▶ [What is needed] The data below holds a line containing "outline = [(REAR, H), (REAR, 0)]" and a line containing "lug.select_set(True)"; please quote exactly those two lines and every line between them, and nothing else.

(Plain-text document sources)
__________________________________________________

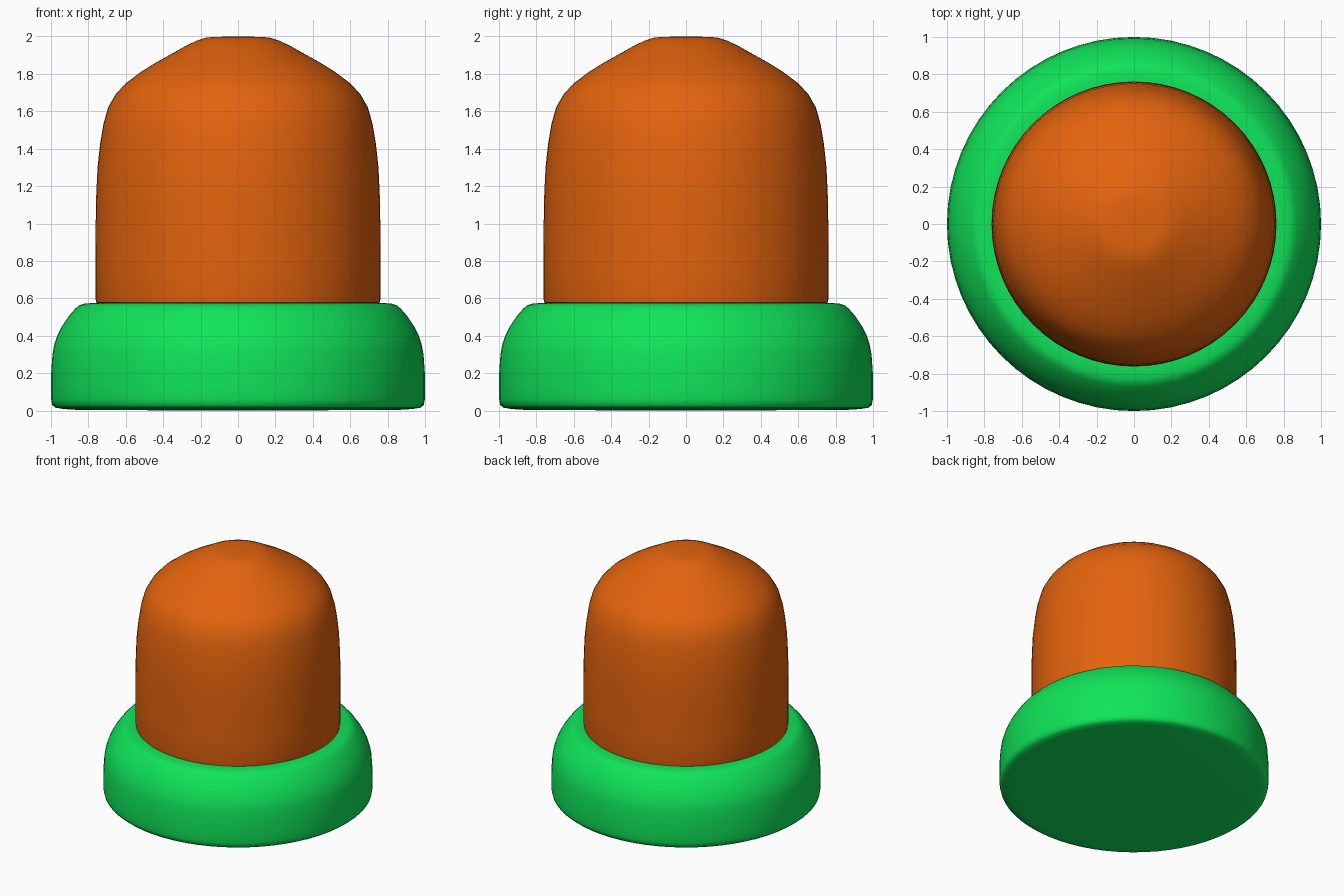
import bpy, bmesh, math

cube = bpy.data.objects.get("Cube")
if cube:
    bpy.data.objects.remove(cube, do_unlink=True)


def material(name, rgb):
    mat = bpy.data.materials.new(name)
    mat.use_nodes = True
    colour = (*rgb, 1)
    mat.diffuse_color = colour
    mat.node_tree.nodes["Principled BSDF"].inputs["Base Color"].default_value = colour
    return mat


def lathe(name, profile, mat, sides=64):
    """Turn a radius/height profile, running from axis to axis, around z."""
    bm = bmesh.new()
    verts = [bm.verts.new((r, 0, z)) for r, z in profile]
    edges = [bm.edges.new(pair) for pair in zip(verts, verts[1:])]
    bmesh.ops.spin(bm, geom=verts + edges, cent=(0, 0, 0), axis=(0, 0, 1),
                   angle=math.tau, steps=sides)
    bmesh.ops.remove_doubles(bm, verts=bm.verts, dist=0.0005)
    bmesh.ops.recalc_face_normals(bm, faces=bm.faces)
    mesh = bpy.data.meshes.new(name)
    bm.to_mesh(mesh)
    bm.free()
    mesh.materials.append(mat)
    obj = bpy.data.objects.new(name, mesh)
    bpy.context.collection.objects.link(obj)
    bpy.ops.object.select_all(action="DESELECT")
    obj.select_set(True)
    bpy.context.view_layer.objects.active = obj
    bpy.ops.object.shade_smooth_by_angle(angle=math.radians(50))
    return obj


# Wide base with a rounded shoulder and softened bottom edge
lathe("base", [(0, 0), (0.85, 0.003), (0.93, 0.008), (0.975, 0.015), (0.993, 0.03),
               (0.999, 0.06), (1, 0.12), (0.999, 0.2), (0.992, 0.3), (0.983, 0.35),
               (0.967, 0.4), (0.942, 0.45), (0.905, 0.505), (0.87, 0.545),
               (0.85, 0.562), (0.825, 0.571), (0.78, 0.575), (0.7, 0.576), (0, 0.576)],
      material("green", (0.005, 0.78, 0.1)))

# Domed button rising from the base
lathe("domed_button", [(0, 0.57), (0.74, 0.572), (0.758, 0.578), (0.762, 0.6),
                       (0.762, 0.8), (0.761, 1.0), (0.758, 1.15), (0.751, 1.3),
                       (0.738, 1.42), (0.72, 1.53), (0.695, 1.62), (0.655, 1.69),
                       (0.6, 1.75), (0.52, 1.81), (0.44, 1.86), (0.35, 1.91),
                       (0.27, 1.955), (0.215, 1.98), (0.175, 1.993), (0.13, 1.998),
                       (0, 2)],
      material("orange", (0.77, 0.125, 0.004)))
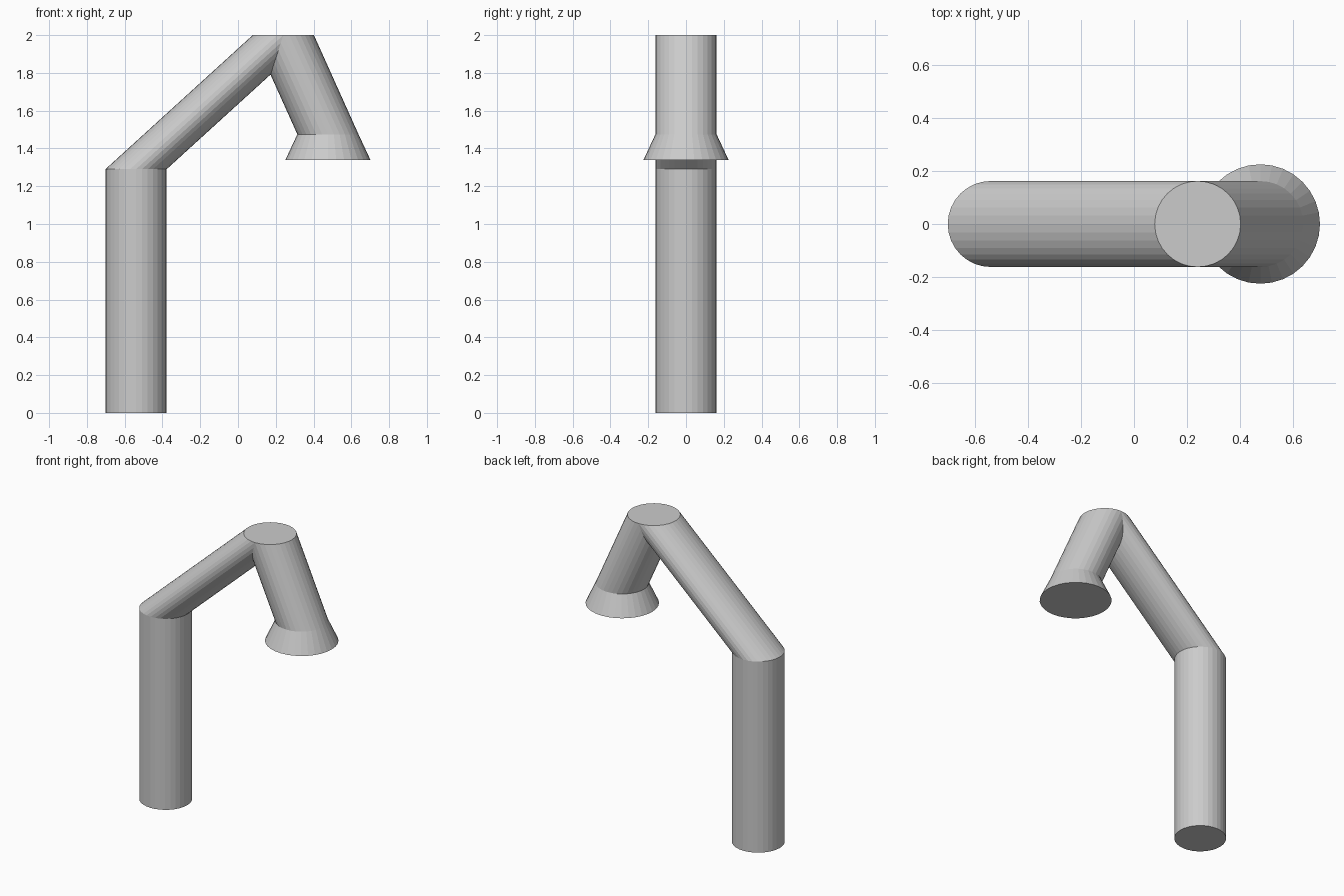
import bpy
import bmesh
from math import cos, sin, tau

SIDES = 32
R = 0.162

cube = bpy.data.objects.get("Cube")
if cube:
    bpy.data.objects.remove(cube)

grey = bpy.data.materials.new("plain grey")
grey.use_nodes = True
colour = (0.6, 0.6, 0.6, 1)
grey.diffuse_color = colour
grey.node_tree.nodes["Principled BSDF"].inputs["Base Color"].default_value = colour


def tube(name, start, end, cap_start=False, cap_end=False):
    """Straight or slanted tube between two level rings, each (x, z, radius)."""
    bm = bmesh.new()
    rings = []
    for x, z, r in (start, end):
        angles = [tau * i / SIDES for i in range(SIDES)]
        rings.append([bm.verts.new((x + r * cos(a), r * sin(a), z)) for a in angles])
    low, high = rings
    for i in range(SIDES):
        j = (i + 1) % SIDES
        bm.faces.new((low[i], low[j], high[j], high[i]))
    if cap_start:
        bm.faces.new(low[::-1])
    if cap_end:
        bm.faces.new(high)
    mesh = bpy.data.meshes.new(name)
    bm.to_mesh(mesh)
    bm.free()
    mesh.materials.append(grey)
    obj = bpy.data.objects.new(name, mesh)
    bpy.context.collection.objects.link(obj)
    return obj


# Ring positions where the sections meet
base = (-0.54, 0, R)
shoulder = (-0.54, 1.29, R)
elbow = (0.24, 2, R)
neck = (0.476, 1.475, R)
mouth = (0.476, 1.34, 0.225)

# Upright, slanted arm, drooping arm and flared end
tube("post", base, shoulder, cap_start=True)
tube("upper_arm", shoulder, elbow, cap_end=True)
tube("lower_arm", neck, elbow)
tube("flared_nozzle", mouth, neck, cap_start=True)
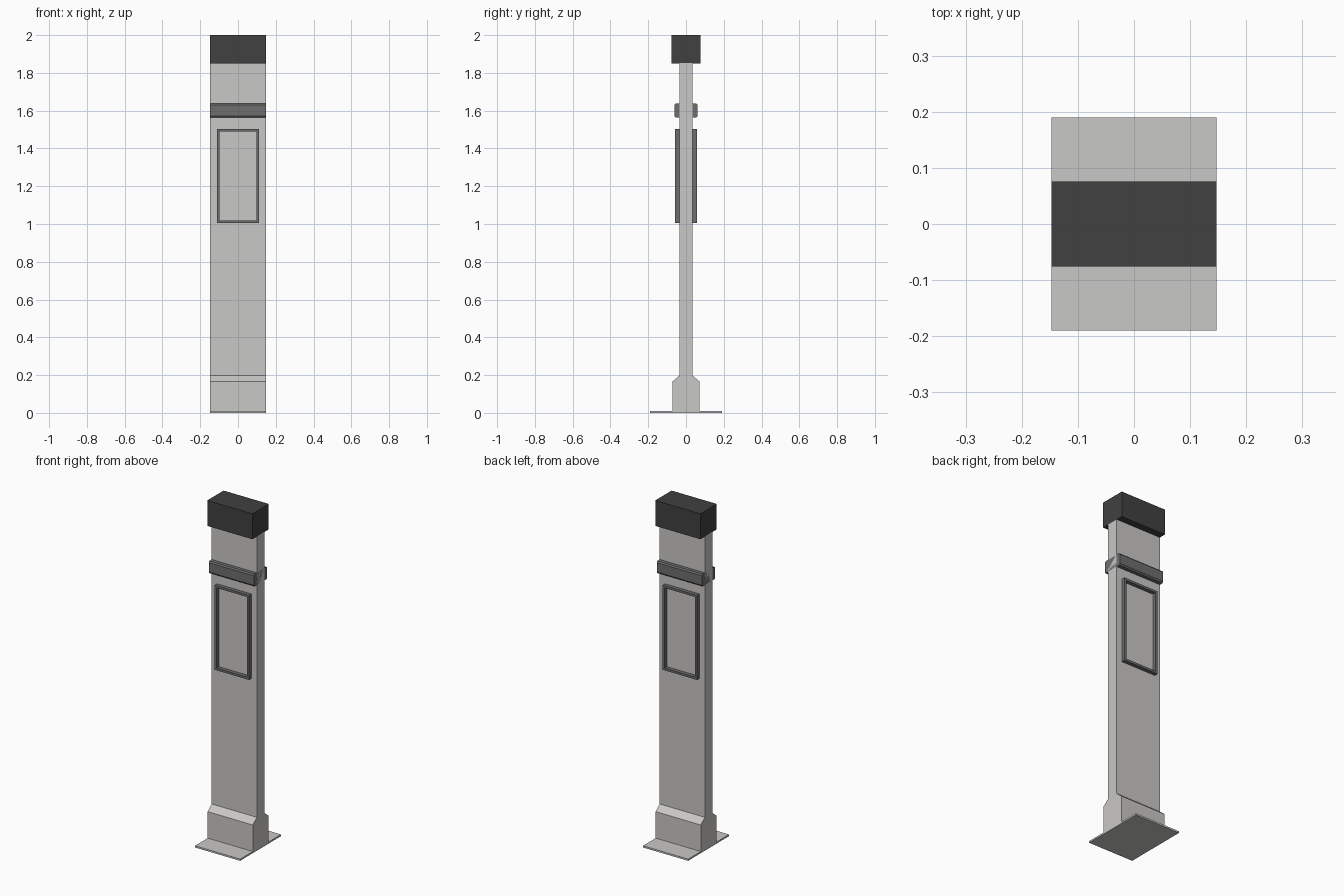
import bpy, bmesh

if "Cube" in bpy.data.objects:
    bpy.data.objects.remove(bpy.data.objects["Cube"])

W = 0.147  # half width shared by every full-width part


def material(name, rgb):
    m = bpy.data.materials.new(name)
    m.diffuse_color = (*rgb, 1.0)
    m.use_nodes = True
    m.node_tree.nodes["Principled BSDF"].inputs["Base Color"].default_value = m.diffuse_color
    return m


light = material("light_grey", (0.584, 0.578, 0.565))
mid = material("mid_grey", (0.156, 0.156, 0.156))
dark = material("dark_grey", (0.052, 0.052, 0.052))


def finish(name, bm, mat):
    bmesh.ops.recalc_face_normals(bm, faces=bm.faces)
    me = bpy.data.meshes.new(name)
    bm.to_mesh(me)
    bm.free()
    me.materials.append(mat)
    ob = bpy.data.objects.new(name, me)
    bpy.context.collection.objects.link(ob)
    return ob


def symmetric_prism(name, half, mat):
    """Extrude a y-z profile along x; half lists (y, z) from bottom to top on +y."""
    pts = half + [(-y, z) for y, z in reversed(half)]
    bm = bmesh.new()
    face = bm.faces.new([bm.verts.new((-W, y, z)) for y, z in pts])
    ext = bmesh.ops.extrude_face_region(bm, geom=[face], use_keep_orig=True)
    verts = [g for g in ext["geom"] if isinstance(g, bmesh.types.BMVert)]
    bmesh.ops.translate(bm, verts=verts, vec=(2 * W, 0, 0))
    return finish(name, bm, mat)


def frame(name, side):
    """Hollow rectangular rim standing proud of one face of the post."""
    rings = []
    bm = bmesh.new()
    for inset, y in ((0, 0.034), (0, 0.057), (0.013, 0.057), (0.013, 0.034)):
        x, z0, z1 = 0.112 - inset, 1.005 + inset, 1.503 - inset
        rings.append([bm.verts.new((px, side * y, pz))
                      for px, pz in ((-x, z0), (x, z0), (x, z1), (-x, z1))])
    for k in range(4):
        a, b = rings[k], rings[(k + 1) % 4]
        for i in range(4):
            j = (i + 1) % 4
            bm.faces.new((a[i], a[j], b[j], b[i]))
    return finish(name, bm, mat=mid)


# Ground plate, and the post with its flared foot as one profile
symmetric_prism("ground_plate", [(0.19, 0), (0.19, 0.01)], light)
symmetric_prism("post", [(0.072, 0.01), (0.072, 0.166), (0.035, 0.197),
                         (0.035, 1.852)], light)
# Collar with slightly chamfered edges
symmetric_prism("collar", [(0.056, 1.565), (0.062, 1.573), (0.062, 1.629),
                           (0.056, 1.637)], mid)
# Top cap
symmetric_prism("cap", [(0.076, 1.85), (0.076, 2.0)], dark)
# Display frames on both faces
frame("front_frame", -1)
frame("back_frame", 1)
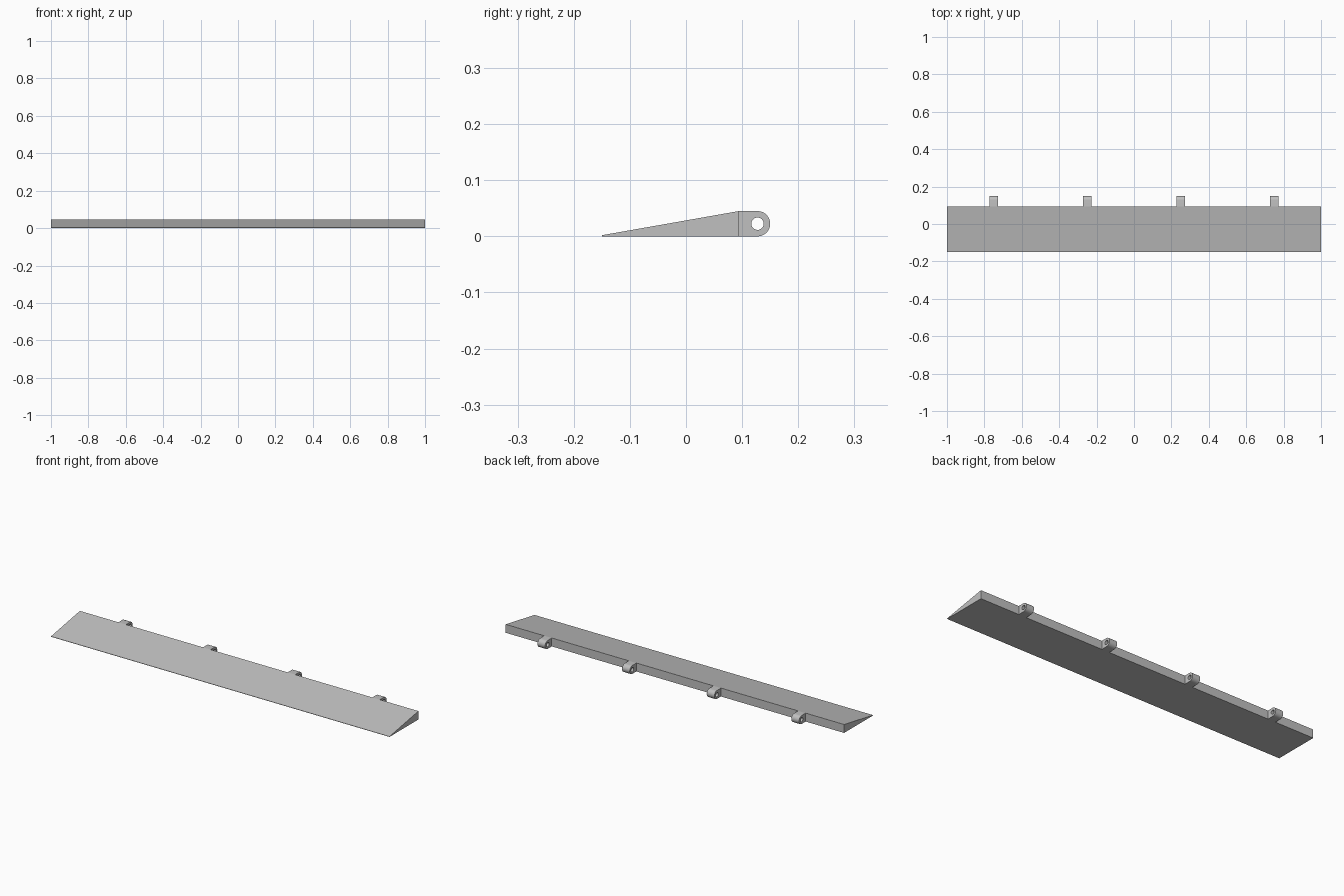
import bpy, bmesh, math
from mathutils import Vector

if "Cube" in bpy.data.objects:
    bpy.data.objects.remove(bpy.data.objects["Cube"])

H = 0.045              # full thickness at the hinge side
REAR = 0.094           # rear face of the flap
R = H / 2              # lug radius
HOLE = 0.011           # pin hole radius
CY = 0.15 - R          # pin axis

grey = bpy.data.materials.new("light grey")
grey.diffuse_color = (0.53, 0.53, 0.53, 1)
grey.use_nodes = True
grey.node_tree.nodes["Principled BSDF"].inputs["Base Color"].default_value = grey.diffuse_color


def prism(name, loops, x, width):
    """Extrude closed (y, z) loops along x; later loops are holes."""
    bm = bmesh.new()
    edges = []
    for pts in loops:
        vs = [bm.verts.new((x - width / 2, y, z)) for y, z in pts]
        edges += [bm.edges.new((vs[i - 1], vs[i])) for i in range(len(vs))]
    bmesh.ops.triangle_fill(bm, edges=edges, use_beauty=True, normal=Vector((1, 0, 0)))
    ext = bmesh.ops.extrude_face_region(bm, geom=bm.faces[:], use_keep_orig=True)
    verts = [g for g in ext["geom"] if isinstance(g, bmesh.types.BMVert)]
    bmesh.ops.translate(bm, verts=verts, vec=(width, 0, 0))
    bmesh.ops.recalc_face_normals(bm, faces=bm.faces[:])
    mesh = bpy.data.meshes.new(name)
    bm.to_mesh(mesh)
    bm.free()
    mesh.materials.append(grey)
    obj = bpy.data.objects.new(name, mesh)
    bpy.context.collection.objects.link(obj)
    return obj


def arc(radius, start, end, n):
    return [(CY + radius * math.cos(start + (end - start) * i / n),
             R + radius * math.sin(start + (end - start) * i / n)) for i in range(n + 1)]


# Tapered flap panel with a thin leading lip
prism("flap_panel", [[(-0.15, 0), (REAR, 0), (REAR, H), (-0.15, 0.002)]], 0, 2)

# Four rounded hinge lugs with pin holes
outline = [(REAR, H), (REAR, 0)] + arc(R, -math.pi / 2, math.pi / 2, 24)
hole = arc(HOLE, 0, 2 * math.pi, 32)[:-1]
for i, x in enumerate((-0.75, -0.25, 0.25, 0.75)):
    lug = prism(f"hinge_lug_{i + 1}", [outline, hole], x, 0.045)
    bpy.ops.object.select_all(action='DESELECT')
    lug.select_set(True)
    bpy.context.view_layer.objects.active = lug
    bpy.ops.object.shade_smooth_by_angle(angle=math.radians(30))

__________________________________________________

▶ [Task answer]
outline = [(REAR, H), (REAR, 0)] + arc(R, -math.pi / 2, math.pi / 2, 24)
hole = arc(HOLE, 0, 2 * math.pi, 32)[:-1]
for i, x in enumerate((-0.75, -0.25, 0.25, 0.75)):
    lug = prism(f"hinge_lug_{i + 1}", [outline, hole], x, 0.045)
    bpy.ops.object.select_all(action='DESELECT')
    lug.select_set(True)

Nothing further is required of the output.